- What the exercise asks
Retype nothing but the lines from the start of the material up to and including the line with "addBlock('tableTop', [2, 0.12, 1.87], [0, 1.525, 0], 0.042);". Pictures don't belong in the copy.

### Input records ###

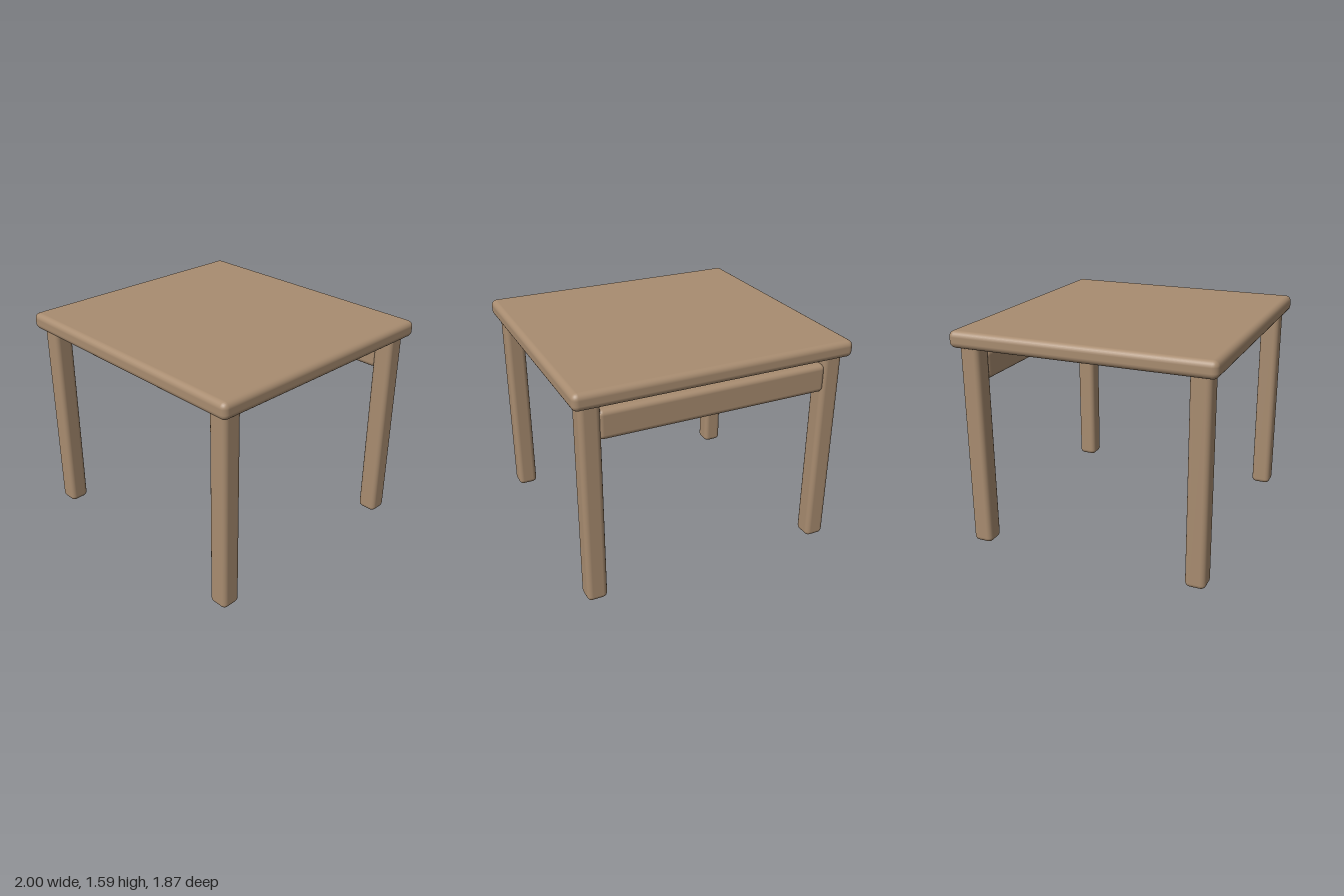
import * as THREE from 'three';
import { RoundedBoxGeometry } from 'three/addons/geometries/RoundedBoxGeometry.js';

export function createModel() {
  const table = new THREE.Group();
  table.name = 'table';

  const wood = new THREE.MeshStandardMaterial({ color: 0xa88c70 });
  wood.name = 'wood';

  // Rounded wooden block, placed by its centre
  const addBlock = (name, [w, h, d], [x, y, z], radius) => {
    const mesh = new THREE.Mesh(new RoundedBoxGeometry(w, h, d, 3, radius), wood);
    mesh.name = name;
    mesh.position.set(x, y, z);
    table.add(mesh);
  };

  // Table top
  addBlock('tableTop', [2, 0.12, 1.87], [0, 1.525, 0], 0.042);

  // Four legs, reaching slightly into the top
  for (const [end, sz] of [['front', 1], ['back', -1]]) {
    for (const [side, sx] of [['Left', 1], ['Right', -1]]) {
      addBlock(`${end}${side}Leg`, [0.145, 1.51, 0.145], [sx * 0.877, 0.755, sz * 0.812], 0.036);
    }
  }

  // Single rail between the back legs
  addBlock('backRail', [1.65, 0.205, 0.138], [0, 1.3175, -0.812], 0.036);

  return table;
}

###

- Result of the exercise
import * as THREE from 'three';
import { RoundedBoxGeometry } from 'three/addons/geometries/RoundedBoxGeometry.js';

export function createModel() {
  const table = new THREE.Group();
  table.name = 'table';

  const wood = new THREE.MeshStandardMaterial({ color: 0xa88c70 });
  wood.name = 'wood';

  // Rounded wooden block, placed by its centre
  const addBlock = (name, [w, h, d], [x, y, z], radius) => {
    const mesh = new THREE.Mesh(new RoundedBoxGeometry(w, h, d, 3, radius), wood);
    mesh.name = name;
    mesh.position.set(x, y, z);
    table.add(mesh);
  };

  // Table top
  addBlock('tableTop', [2, 0.12, 1.87], [0, 1.525, 0], 0.042);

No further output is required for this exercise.